Anecdotal evidence abounds of collagen's ability to increase hair and nail growth. More studies are needed, as research in this area has typically involved bovine or porcine collagen.*
Are there any side effects?
Like bovine collagen, marine collagen really doesn't have many significant side effects.* "As a functional medicine practitioner, one of the great things I have seen with marine collagen is how well it is tolerated by almost everyone," says mbg contributor William Cole, D.C..* "Where food reactivities are common today, this is one source of protein that not only agrees with most people but that people thrive taking."*
In some studies, a few people have reported that it leaves a bad taste in their mouth, while others have reported minor bloating and digestive upset. But these results aren't the norm, and collagen is much more likely to help improve digestion than disrupt it. That said, you should definitely avoid marine collagen if you have an allergy to fish; and if you're currently taking any medication, check with your doctor to make sure collagen won't interfere with its effectiveness.
What to look for when you're choosing your marine collagen supplement.
The best way to get collagen is through grass-fed bovine, as it contains both type I and III collagen, which are essential for full-body support.* If that is not an option, you still need to be mindful of where your marine collagen supplement is coming from. "I always recommend people look for clean, wild-caught sources from a company that has independent nutritional and quality testing," says Cole.

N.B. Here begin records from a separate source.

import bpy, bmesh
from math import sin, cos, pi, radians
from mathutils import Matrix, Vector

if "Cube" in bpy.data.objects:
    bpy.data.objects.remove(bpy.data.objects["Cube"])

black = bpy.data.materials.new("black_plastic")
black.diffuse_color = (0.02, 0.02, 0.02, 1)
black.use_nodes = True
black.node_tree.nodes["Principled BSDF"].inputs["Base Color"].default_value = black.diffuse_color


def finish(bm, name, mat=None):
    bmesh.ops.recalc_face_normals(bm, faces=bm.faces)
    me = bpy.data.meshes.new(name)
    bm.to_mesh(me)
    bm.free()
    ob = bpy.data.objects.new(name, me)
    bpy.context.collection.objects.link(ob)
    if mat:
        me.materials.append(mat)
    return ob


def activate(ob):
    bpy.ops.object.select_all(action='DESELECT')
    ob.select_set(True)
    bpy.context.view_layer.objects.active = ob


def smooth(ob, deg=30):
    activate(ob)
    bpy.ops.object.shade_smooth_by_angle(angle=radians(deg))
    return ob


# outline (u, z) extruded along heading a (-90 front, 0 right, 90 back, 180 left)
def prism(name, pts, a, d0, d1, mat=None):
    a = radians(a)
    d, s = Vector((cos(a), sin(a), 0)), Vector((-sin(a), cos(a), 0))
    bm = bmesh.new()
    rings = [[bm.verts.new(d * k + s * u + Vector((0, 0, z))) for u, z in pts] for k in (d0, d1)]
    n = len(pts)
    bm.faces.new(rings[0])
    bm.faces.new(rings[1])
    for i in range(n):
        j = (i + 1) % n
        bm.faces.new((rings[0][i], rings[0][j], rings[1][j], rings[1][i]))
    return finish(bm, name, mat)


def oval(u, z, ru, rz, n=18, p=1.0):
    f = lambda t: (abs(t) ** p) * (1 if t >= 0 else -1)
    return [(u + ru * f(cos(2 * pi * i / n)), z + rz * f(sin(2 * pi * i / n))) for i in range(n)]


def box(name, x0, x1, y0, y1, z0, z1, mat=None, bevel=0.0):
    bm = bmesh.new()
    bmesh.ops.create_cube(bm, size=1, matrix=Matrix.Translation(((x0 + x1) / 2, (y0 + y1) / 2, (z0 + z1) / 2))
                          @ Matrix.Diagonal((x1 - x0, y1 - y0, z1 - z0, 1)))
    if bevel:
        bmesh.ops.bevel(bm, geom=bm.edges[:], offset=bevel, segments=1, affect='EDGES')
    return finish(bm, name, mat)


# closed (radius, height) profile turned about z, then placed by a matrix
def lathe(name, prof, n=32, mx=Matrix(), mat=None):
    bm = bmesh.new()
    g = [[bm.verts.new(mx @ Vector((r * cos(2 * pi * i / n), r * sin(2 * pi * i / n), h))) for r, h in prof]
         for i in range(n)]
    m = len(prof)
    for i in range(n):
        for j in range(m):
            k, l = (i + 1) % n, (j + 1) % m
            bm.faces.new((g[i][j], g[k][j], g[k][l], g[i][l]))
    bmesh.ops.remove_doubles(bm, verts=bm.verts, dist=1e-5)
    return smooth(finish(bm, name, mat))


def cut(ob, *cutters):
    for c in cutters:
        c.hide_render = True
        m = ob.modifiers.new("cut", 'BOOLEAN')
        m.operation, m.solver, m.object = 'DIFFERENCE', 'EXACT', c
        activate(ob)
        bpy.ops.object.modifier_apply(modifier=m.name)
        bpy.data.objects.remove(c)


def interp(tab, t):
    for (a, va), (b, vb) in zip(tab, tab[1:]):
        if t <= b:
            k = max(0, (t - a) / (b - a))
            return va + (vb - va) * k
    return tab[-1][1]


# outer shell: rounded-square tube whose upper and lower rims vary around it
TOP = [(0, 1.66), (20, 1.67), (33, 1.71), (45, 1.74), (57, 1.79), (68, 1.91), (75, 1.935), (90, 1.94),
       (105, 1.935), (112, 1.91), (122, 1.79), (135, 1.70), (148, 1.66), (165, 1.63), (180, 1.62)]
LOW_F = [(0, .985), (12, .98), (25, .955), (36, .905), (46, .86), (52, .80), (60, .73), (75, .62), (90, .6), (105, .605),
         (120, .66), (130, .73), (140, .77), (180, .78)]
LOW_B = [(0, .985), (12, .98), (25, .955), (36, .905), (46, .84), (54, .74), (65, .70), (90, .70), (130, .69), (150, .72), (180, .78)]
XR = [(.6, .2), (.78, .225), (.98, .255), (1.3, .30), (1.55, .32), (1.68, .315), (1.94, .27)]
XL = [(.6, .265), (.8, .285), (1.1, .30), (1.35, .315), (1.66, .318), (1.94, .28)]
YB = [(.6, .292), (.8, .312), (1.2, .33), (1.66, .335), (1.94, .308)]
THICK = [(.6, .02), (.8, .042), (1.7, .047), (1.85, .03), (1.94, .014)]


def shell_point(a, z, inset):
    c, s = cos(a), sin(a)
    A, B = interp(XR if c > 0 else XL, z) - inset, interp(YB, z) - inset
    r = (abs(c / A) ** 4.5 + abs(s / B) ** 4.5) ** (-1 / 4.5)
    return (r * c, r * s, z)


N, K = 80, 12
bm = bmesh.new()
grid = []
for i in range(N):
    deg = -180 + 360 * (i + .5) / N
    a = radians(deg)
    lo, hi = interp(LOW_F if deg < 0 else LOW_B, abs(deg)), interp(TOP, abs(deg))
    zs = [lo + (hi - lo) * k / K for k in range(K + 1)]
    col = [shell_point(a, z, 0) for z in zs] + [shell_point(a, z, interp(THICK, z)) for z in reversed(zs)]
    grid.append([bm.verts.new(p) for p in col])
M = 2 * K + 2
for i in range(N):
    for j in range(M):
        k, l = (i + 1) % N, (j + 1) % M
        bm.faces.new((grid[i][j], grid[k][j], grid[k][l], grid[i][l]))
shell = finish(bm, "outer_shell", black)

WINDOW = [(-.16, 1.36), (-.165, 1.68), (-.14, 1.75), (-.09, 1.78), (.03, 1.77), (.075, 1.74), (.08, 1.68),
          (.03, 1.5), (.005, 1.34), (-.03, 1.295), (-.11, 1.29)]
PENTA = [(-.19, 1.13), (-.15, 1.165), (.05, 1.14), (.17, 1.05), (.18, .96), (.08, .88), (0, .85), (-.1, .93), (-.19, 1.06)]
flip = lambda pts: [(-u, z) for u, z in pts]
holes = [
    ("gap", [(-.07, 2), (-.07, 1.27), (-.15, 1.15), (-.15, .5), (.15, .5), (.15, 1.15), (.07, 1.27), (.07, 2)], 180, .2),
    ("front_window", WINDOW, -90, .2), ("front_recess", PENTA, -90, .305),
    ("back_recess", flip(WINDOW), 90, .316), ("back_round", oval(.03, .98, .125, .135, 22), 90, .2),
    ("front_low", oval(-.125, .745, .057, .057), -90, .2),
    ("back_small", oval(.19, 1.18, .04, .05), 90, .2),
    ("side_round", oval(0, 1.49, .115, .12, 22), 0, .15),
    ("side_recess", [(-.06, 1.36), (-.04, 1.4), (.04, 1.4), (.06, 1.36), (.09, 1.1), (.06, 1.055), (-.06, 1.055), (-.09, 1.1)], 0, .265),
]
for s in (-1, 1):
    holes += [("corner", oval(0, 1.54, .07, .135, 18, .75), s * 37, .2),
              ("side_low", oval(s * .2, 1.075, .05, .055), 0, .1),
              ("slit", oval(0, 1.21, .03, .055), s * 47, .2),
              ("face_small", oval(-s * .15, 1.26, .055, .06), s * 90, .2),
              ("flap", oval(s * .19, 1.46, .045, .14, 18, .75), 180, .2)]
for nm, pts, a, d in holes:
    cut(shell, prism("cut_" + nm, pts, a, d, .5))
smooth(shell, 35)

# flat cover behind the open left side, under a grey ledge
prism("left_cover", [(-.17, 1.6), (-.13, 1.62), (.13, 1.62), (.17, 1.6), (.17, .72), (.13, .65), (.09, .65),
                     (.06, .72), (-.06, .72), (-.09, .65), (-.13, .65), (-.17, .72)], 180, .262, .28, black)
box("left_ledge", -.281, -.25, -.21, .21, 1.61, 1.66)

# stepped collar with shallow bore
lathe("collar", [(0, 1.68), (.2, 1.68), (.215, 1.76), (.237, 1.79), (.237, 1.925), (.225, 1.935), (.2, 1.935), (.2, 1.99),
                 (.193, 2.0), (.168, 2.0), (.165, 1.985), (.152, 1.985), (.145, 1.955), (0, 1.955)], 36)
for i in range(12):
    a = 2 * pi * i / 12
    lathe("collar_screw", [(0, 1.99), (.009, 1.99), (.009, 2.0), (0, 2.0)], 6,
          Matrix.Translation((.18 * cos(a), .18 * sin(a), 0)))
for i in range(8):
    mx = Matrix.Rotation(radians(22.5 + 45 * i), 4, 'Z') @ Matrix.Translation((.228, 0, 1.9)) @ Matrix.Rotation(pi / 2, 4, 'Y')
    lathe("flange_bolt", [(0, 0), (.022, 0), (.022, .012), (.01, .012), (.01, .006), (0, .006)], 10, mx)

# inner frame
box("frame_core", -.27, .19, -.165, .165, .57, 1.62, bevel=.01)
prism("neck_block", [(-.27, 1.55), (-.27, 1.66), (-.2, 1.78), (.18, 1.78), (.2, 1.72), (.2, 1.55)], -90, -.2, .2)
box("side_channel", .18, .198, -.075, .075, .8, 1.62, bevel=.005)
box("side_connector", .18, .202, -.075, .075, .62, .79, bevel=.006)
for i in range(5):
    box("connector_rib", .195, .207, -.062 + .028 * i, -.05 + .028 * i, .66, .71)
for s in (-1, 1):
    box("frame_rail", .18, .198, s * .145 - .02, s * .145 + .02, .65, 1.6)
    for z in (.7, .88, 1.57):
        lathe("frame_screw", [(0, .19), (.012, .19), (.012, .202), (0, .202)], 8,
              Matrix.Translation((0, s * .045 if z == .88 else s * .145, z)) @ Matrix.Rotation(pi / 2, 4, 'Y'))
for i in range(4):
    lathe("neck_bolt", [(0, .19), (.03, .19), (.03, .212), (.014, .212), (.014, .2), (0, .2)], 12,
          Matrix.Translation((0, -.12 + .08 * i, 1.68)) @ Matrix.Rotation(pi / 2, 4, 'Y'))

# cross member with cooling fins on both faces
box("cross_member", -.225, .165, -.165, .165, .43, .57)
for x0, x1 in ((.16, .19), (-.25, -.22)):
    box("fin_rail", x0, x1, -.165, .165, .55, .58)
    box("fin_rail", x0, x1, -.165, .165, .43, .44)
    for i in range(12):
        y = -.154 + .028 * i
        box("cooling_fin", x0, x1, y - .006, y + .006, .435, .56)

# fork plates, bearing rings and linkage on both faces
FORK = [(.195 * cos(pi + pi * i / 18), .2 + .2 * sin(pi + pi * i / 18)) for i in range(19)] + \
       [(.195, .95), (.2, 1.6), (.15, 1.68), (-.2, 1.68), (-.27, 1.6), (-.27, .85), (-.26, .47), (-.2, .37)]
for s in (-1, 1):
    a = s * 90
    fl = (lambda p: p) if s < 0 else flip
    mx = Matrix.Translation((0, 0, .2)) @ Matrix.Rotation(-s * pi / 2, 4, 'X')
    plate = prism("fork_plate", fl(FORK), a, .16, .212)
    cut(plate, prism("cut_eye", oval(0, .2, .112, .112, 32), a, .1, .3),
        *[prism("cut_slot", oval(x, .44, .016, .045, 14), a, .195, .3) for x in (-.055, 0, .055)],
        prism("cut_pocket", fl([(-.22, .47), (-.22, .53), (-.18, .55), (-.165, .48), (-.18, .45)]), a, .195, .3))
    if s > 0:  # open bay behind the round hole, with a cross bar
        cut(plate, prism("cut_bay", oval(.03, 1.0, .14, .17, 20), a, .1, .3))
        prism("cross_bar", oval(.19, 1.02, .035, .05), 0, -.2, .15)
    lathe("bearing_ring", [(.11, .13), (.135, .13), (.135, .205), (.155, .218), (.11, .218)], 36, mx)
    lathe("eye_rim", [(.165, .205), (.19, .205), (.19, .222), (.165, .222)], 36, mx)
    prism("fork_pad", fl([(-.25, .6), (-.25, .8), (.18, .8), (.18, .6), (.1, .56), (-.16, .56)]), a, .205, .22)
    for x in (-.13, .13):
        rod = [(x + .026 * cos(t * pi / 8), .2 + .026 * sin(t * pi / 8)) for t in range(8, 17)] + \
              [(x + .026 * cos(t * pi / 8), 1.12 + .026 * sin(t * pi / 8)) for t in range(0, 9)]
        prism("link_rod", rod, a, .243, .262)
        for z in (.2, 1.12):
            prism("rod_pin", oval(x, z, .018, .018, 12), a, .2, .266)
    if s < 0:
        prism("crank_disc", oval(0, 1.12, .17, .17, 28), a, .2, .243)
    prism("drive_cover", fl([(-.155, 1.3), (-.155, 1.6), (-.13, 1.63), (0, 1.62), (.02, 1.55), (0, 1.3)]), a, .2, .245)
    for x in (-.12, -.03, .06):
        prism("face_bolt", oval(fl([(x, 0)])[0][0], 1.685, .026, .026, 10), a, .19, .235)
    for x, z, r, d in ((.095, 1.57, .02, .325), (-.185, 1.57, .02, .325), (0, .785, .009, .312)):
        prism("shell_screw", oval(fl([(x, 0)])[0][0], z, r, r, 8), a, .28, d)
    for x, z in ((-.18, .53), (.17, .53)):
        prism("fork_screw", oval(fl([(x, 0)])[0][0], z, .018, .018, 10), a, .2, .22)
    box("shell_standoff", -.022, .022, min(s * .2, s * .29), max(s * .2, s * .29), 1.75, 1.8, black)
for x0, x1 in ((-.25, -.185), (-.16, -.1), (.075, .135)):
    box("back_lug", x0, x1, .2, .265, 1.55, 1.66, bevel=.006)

A good strategy is to seek out a product that has been third-party verified to contain what the label says it contains and to be free of contaminants like mercury and other heavy metals (reputable groups that test supplement ingredients include NSF International, USP, and UL).
Because marine collagen is typically derived from fish skin or scales, you should also consider where those fish came from—both for your health and the health of the environment. Ideally, you'll seek out a marine collagen supplement from an established company that sources their collagen from sustainably caught fish (if they don't call this out on their label, that's typically a red flag). A number of marine collagen products have also been non-GMO-Project certified, which is typically another indicator of a good product.
Stephanie Eckelkamp is a writer and editor who has been working for leading health publications for the past 10 years. She received her B.S. in journalism from Syracuse University with a minor in nutrition. In addition to contributing to mindbodygreen, she has written for Women's Health, Prevention, and Health. She is also a certified holistic health coach through the Institute for Integrative Nutrition. She has a passion for natural, toxin-free living, particularly when it comes to managing issues like anxiety and chronic Lyme disease (read about how she personally overcame Lyme disease here).